The first phase of the project has been completed successfully – fencing one hectare of garden so that the women’s crops are no longer destroyed by foraging wild animals.
Climate change has made life challenging for women in Chomuzangari as frequent droughts mean traditional water sources dry up. Our previous projects included establishing the vegetable garden and installing a borehole and pump so the villagers could access fresh water for drinking, washing and watering crops.
Things were going well and the garden was providing food for hundreds of families. The women were able to sell surplus vegetables to the local school and this provided some income for them and fresh healthy food for the school children.
The problem was that wild animals could get into the garden and help themselves to the crops. The grant from the Welsh Government, through the Wales Council for Voluntary Action, has allowed us to construct a fence to keep animals, both wild and domestic, out of the garden.
The community played a very important role in ensuring that the whole project was implemented successfully contributing labour and food for the 67 volunteers who built the fence.
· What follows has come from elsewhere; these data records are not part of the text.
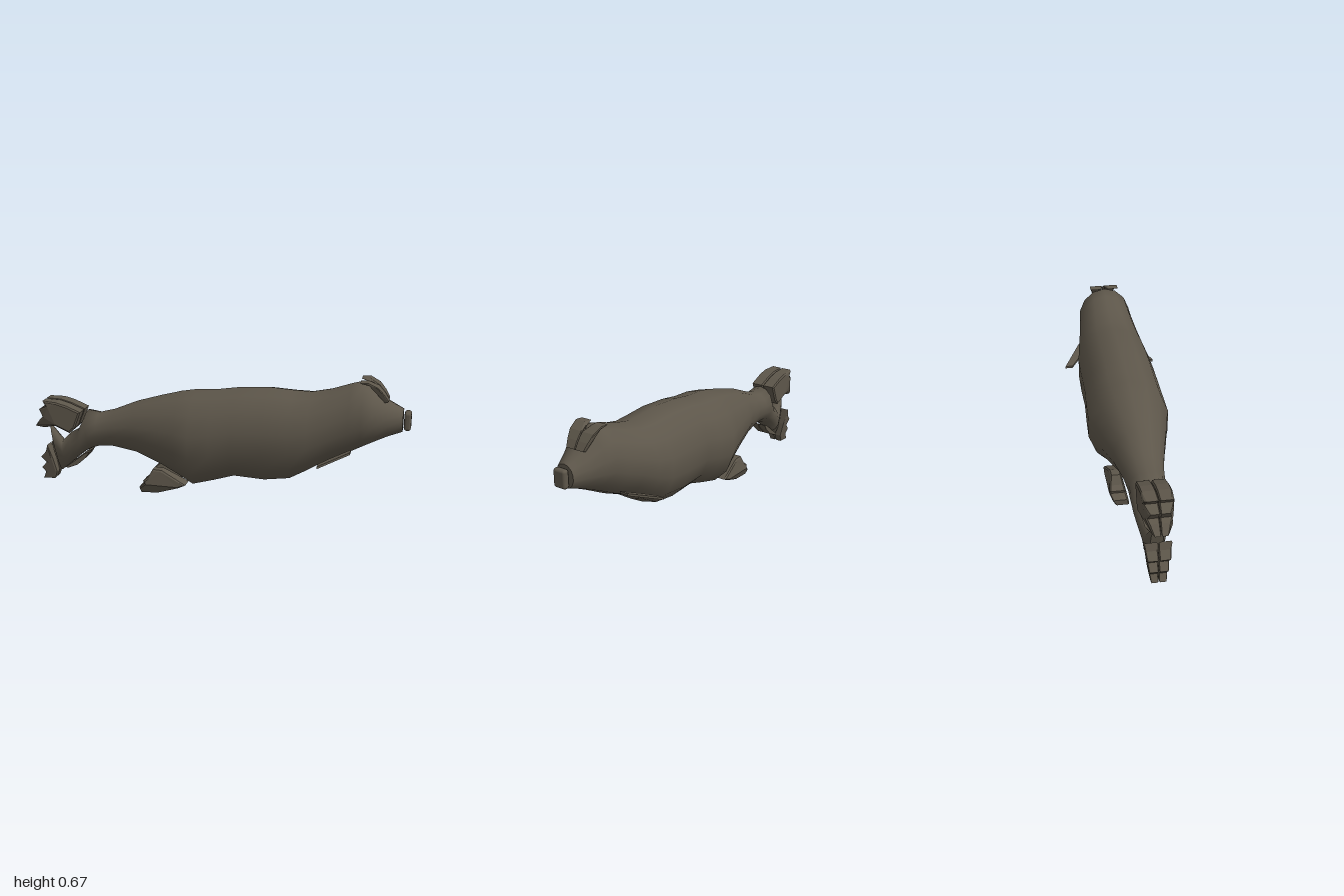
import * as THREE from 'three';
import { RoundedBoxGeometry } from 'three/addons/geometries/RoundedBoxGeometry.js';

const hide = new THREE.MeshStandardMaterial({ color: 0x5d564a });
hide.name = 'dark hide';

const SIDES = 14;

// Body cross-sections, tail to snout: top x, top y, bottom x, bottom y, half width
const SECTIONS = [
  [-0.925, 0.315, -0.87, 0.045, 0.03],
  [-0.86, 0.215, -0.815, 0.09, 0.055],
  [-0.805, 0.27, -0.765, 0.136, 0.07],
  [-0.755, 0.298, -0.72, 0.172, 0.08],
  [-0.705, 0.405, -0.68, 0.192, 0.09],
  [-0.64, 0.395, -0.63, 0.21, 0.09],
  [-0.55, 0.42, -0.55, 0.215, 0.1],
  [-0.42, 0.475, -0.42, 0.195, 0.13],
  [-0.28, 0.518, -0.28, 0.14, 0.167],
  [-0.18, 0.545, -0.18, 0.088, 0.19],
  [-0.1, 0.56, -0.1, 0.043, 0.213],
  [0.01, 0.567, 0.01, 0.075, 0.209],
  [0.12, 0.585, 0.12, 0.11, 0.203],
  [0.28, 0.597, 0.28, 0.102, 0.203],
  [0.41, 0.59, 0.41, 0.122, 0.199],
  [0.5, 0.588, 0.5, 0.175, 0.186],
  [0.6, 0.61, 0.6, 0.24, 0.167],
  [0.7, 0.645, 0.7, 0.285, 0.151],
  [0.76, 0.662, 0.765, 0.32, 0.145],
  [0.81, 0.625, 0.82, 0.35, 0.127],
  [0.88, 0.573, 0.89, 0.385, 0.09],
  [0.96, 0.532, 0.96, 0.412, 0.052],
];

// Lofted body of elliptical rings with flat ends
function bodyGeometry() {
  const pos = [], index = [];
  const ring = ([tx, ty, bx, by, w]) => {
    for (let i = 0; i < SIDES; i++) {
      const a = (i / SIDES) * Math.PI * 2, k = (Math.cos(a) + 1) / 2;
      pos.push(bx + (tx - bx) * k, by + (ty - by) * k, Math.sin(a) * w);
    }
  };
  SECTIONS.forEach(ring);
  for (let s = 0; s < SECTIONS.length - 1; s++) {
    for (let i = 0; i < SIDES; i++) {
      const a = s * SIDES + i, b = s * SIDES + (i + 1) % SIDES;
      index.push(a, b, a + SIDES, b, b + SIDES, a + SIDES);
    }
  }
  [SECTIONS[0], SECTIONS[SECTIONS.length - 1]].forEach((section, end) => {
    const start = pos.length / 3;
    ring(section);
    for (let i = 1; i < SIDES - 1; i++) {
      if (end) index.push(start, start + i, start + i + 1);
      else index.push(start, start + i + 1, start + i);
    }
  });
  const g = new THREE.BufferGeometry();
  g.setAttribute('position', new THREE.Float32BufferAttribute(pos, 3));
  g.setIndex(index);
  g.computeVertexNormals();
  return g;
}

// Side outline extruded between inner and outer z rules; side is +1 or -1
function slab(points, side, inner, outer, bevel = 0.008) {
  const shape = new THREE.Shape(points.map(p => new THREE.Vector2(...p)));
  const g = new THREE.ExtrudeGeometry(shape, {
    depth: 0.1 - 2 * bevel, bevelEnabled: bevel > 0, bevelSize: bevel,
    bevelThickness: bevel, bevelOffset: -bevel, bevelSegments: 1,
  });
  g.translate(0, 0, bevel);
  const p = g.attributes.position;
  for (let i = 0; i < p.count; i++) {
    const x = p.getX(i), y = p.getY(i), t = p.getZ(i) / 0.1;
    const u = side > 0 ? t : 1 - t;
    p.setZ(i, side * THREE.MathUtils.lerp(inner(x, y), outer(x, y), u));
  }
  g.computeVertexNormals();
  return g;
}

const UPPER_TAIL = [[-0.725, 0.405], [-0.8, 0.435], [-0.86, 0.45], [-0.94, 0.452], [-0.92, 0.425],
  [-0.968, 0.4], [-0.945, 0.362], [-0.965, 0.345], [-1, 0.3], [-0.935, 0.305],
  [-0.87, 0.32], [-0.79, 0.285], [-0.76, 0.315]];
const LOWER_TAIL = [[-0.925, 0.205], [-0.9, 0.12], [-0.885, 0.045], [-0.9, 0.005], [-0.968, 0],
  [-0.95, 0.04], [-0.97, 0.065], [-0.94, 0.1], [-0.968, 0.13], [-0.937, 0.165]];
const TAIL_PAD = [[-0.69, 0.178], [-0.72, 0.165], [-0.77, 0.125], [-0.83, 0.08],
  [-0.82, 0.075], [-0.76, 0.1], [-0.71, 0.145]];
const BELLY = [[-0.31, 0.14], [-0.26, 0.138], [-0.13, 0.07], [-0.17, 0.05], [-0.29, 0.005],
  [-0.38, 0], [-0.385, 0.035], [-0.355, 0.06], [-0.36, 0.075], [-0.335, 0.095]];
const CREST = [[0.745, 0.666], [0.785, 0.67], [0.835, 0.645], [0.865, 0.61], [0.887, 0.575],
  [0.868, 0.568], [0.835, 0.605], [0.79, 0.655]];
const FIN = [[0.72, 0.16], [0.72, 0.115], [0.62, 0.173], [0.57, 0.213], [0.57, 0.253]];

// Thin side fin, drawn in plan and tilted down to the rear
function finGeometry(side) {
  const shape = new THREE.Shape(FIN.map(([x, z]) => new THREE.Vector2(x, -side * z)));
  const g = new THREE.ExtrudeGeometry(shape, { depth: 0.012, bevelEnabled: false });
  g.rotateX(-Math.PI / 2);
  const p = g.attributes.position;
  for (let i = 0; i < p.count; i++) {
    p.setY(i, p.getY(i) + 0.27 + (p.getX(i) - 0.57) * 0.36);
  }
  g.computeVertexNormals();
  return g;
}

export function createModel() {
  const model = new THREE.Group();
  model.name = 'seaAnimal';
  const add = (name, geometry) => {
    const mesh = new THREE.Mesh(geometry, hide);
    mesh.name = name;
    model.add(mesh);
    return mesh;
  };

  add('body', bodyGeometry());
  add('nose', new RoundedBoxGeometry(0.035, 0.094, 0.07, 2, 0.014)).position.set(0.9825, 0.472, 0);

  // Paired parts
  for (const side of [1, -1]) {
    const label = side > 0 ? 'Front' : 'Back';
    const centre = () => 0.001;
    add('upperTailFlipper' + label, slab(UPPER_TAIL, side, centre,
      x => (x < -0.92 ? 0.072 - (-0.92 - x) * 0.5 : 0.072)));
    add('lowerTailFlipper' + label, slab(LOWER_TAIL, side, centre,
      (x, y) => 0.037 + y * 0.15));
    add('tailPad' + label, slab(TAIL_PAD, side, centre, () => 0.045, 0.003));
    add('bellyFlipper' + label, slab(BELLY, side,
      (x, y) => 0.038 + y * 0.25,
      (x, y) => (y < 0.06 ? 0.11 + y * 0.5 : 0.14 - (y - 0.06) * 0.2)));
    add('headCrest' + label, slab(CREST, side,
      (x, y) => (y > 0.65 ? 0.001 + (y - 0.65) * 1.1 : 0.001),
      (x, y) => 0.05 + (y - 0.57) * 0.29, 0.004));
    add('sideFin' + label, finGeometry(side));
  }
  return model;
}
We will monitor the success of the project but we expect the fencing to help the women grow more food and earn more money. We plan to support the women to work together to get the best prices for their produce and support the local economy